## EXERCISE
Tally the lines below that contain the word "thickness". Only the number should be returned.

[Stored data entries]
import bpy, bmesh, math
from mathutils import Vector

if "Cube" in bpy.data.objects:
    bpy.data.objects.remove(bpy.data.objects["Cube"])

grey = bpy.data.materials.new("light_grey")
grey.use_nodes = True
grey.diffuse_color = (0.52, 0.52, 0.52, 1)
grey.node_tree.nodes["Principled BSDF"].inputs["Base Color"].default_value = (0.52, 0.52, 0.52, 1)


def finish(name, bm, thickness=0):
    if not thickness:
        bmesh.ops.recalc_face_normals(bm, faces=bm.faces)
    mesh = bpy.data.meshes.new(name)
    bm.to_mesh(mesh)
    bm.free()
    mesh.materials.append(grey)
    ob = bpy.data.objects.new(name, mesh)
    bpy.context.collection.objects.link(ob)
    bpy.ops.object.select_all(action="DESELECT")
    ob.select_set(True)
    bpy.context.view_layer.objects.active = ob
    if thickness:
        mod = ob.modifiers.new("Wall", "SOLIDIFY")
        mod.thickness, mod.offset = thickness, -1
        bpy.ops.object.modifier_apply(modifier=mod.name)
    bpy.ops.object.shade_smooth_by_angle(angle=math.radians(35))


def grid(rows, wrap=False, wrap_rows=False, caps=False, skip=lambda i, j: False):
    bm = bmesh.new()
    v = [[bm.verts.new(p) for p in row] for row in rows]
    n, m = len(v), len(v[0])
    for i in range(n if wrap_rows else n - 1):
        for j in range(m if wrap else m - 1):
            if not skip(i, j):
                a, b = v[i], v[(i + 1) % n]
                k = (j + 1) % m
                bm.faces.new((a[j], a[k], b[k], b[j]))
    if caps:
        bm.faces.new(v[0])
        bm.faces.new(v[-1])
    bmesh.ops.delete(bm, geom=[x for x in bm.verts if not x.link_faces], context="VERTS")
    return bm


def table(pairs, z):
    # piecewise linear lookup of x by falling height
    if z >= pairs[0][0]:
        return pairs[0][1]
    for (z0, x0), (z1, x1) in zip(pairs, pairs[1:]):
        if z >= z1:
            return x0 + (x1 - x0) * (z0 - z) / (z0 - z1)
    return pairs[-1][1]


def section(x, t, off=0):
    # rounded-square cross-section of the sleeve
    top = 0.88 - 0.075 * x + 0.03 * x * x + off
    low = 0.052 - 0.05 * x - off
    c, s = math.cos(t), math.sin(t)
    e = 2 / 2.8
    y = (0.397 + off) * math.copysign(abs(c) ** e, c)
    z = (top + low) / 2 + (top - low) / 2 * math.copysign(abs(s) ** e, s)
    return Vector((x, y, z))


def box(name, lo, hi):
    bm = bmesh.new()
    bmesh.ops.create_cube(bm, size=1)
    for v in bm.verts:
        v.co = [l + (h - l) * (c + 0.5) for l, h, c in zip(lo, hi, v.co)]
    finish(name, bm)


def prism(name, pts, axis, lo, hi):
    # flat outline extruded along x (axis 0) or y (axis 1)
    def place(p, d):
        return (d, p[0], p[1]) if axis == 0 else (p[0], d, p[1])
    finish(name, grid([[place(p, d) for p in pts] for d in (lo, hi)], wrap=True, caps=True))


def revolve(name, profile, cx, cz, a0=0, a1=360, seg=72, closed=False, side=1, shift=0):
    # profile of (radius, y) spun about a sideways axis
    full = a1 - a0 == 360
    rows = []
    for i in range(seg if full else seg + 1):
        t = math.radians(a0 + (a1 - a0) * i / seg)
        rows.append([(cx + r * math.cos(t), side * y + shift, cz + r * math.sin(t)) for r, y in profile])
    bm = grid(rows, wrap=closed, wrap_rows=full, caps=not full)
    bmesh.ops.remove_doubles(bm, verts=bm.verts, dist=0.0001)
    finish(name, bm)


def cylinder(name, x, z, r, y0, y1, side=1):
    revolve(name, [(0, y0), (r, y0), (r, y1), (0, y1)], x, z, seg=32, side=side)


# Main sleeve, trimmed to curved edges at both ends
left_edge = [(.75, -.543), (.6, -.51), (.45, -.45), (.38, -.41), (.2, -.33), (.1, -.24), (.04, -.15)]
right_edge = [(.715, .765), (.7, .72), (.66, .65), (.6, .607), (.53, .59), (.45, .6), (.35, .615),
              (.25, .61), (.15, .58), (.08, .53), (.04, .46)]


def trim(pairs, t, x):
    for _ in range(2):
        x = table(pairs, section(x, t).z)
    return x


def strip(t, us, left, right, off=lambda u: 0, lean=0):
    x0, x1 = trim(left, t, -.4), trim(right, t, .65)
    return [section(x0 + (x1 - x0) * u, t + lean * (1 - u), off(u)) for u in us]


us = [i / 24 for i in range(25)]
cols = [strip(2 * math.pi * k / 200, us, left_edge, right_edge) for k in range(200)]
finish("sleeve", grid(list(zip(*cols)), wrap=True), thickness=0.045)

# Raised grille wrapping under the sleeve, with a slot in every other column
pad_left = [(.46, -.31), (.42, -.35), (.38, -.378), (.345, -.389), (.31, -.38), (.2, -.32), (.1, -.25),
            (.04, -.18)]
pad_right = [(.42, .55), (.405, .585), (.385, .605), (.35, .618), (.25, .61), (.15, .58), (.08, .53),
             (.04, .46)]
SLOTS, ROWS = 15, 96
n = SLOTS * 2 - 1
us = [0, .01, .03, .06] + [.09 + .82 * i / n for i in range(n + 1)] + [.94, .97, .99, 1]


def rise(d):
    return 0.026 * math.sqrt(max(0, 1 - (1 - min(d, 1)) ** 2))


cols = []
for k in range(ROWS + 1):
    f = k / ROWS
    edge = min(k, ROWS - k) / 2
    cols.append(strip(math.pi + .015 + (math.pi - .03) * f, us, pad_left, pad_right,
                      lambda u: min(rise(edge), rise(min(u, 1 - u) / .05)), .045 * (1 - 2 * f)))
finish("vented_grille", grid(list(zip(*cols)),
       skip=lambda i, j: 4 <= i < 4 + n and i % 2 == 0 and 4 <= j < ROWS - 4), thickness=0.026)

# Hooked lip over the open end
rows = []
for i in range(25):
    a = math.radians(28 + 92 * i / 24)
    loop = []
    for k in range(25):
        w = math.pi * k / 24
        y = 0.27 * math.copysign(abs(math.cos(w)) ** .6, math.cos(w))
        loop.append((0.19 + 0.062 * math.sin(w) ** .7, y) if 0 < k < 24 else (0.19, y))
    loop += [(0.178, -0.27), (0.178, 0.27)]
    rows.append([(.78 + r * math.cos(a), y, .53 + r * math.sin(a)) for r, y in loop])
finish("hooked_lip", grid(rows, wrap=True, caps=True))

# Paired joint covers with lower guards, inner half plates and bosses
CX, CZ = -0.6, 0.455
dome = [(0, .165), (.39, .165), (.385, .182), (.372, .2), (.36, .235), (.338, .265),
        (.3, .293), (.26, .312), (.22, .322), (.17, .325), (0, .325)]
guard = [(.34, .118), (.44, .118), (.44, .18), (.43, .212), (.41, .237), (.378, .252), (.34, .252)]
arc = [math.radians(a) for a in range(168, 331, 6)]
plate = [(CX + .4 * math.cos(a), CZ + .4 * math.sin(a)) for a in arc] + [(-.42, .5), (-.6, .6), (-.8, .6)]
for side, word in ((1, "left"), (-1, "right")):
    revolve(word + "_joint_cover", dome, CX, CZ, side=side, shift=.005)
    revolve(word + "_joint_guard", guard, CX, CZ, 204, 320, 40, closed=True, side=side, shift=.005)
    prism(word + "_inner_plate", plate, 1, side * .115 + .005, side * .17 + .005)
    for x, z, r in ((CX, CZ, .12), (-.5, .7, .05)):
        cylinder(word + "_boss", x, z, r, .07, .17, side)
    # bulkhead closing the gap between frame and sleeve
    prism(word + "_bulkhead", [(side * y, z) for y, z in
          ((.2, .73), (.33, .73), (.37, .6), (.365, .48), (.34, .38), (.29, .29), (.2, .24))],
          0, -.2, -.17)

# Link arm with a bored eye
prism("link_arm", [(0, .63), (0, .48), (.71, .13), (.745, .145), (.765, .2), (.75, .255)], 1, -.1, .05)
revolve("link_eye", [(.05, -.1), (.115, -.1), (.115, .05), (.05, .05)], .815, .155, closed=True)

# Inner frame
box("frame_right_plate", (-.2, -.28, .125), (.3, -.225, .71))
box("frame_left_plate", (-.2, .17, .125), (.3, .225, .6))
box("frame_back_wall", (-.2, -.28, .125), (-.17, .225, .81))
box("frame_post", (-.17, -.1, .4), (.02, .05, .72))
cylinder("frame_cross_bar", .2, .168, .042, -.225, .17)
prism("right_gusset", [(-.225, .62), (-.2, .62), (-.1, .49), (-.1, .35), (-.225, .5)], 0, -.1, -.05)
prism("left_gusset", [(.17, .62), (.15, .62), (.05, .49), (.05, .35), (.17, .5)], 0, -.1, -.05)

## OUTPUT
6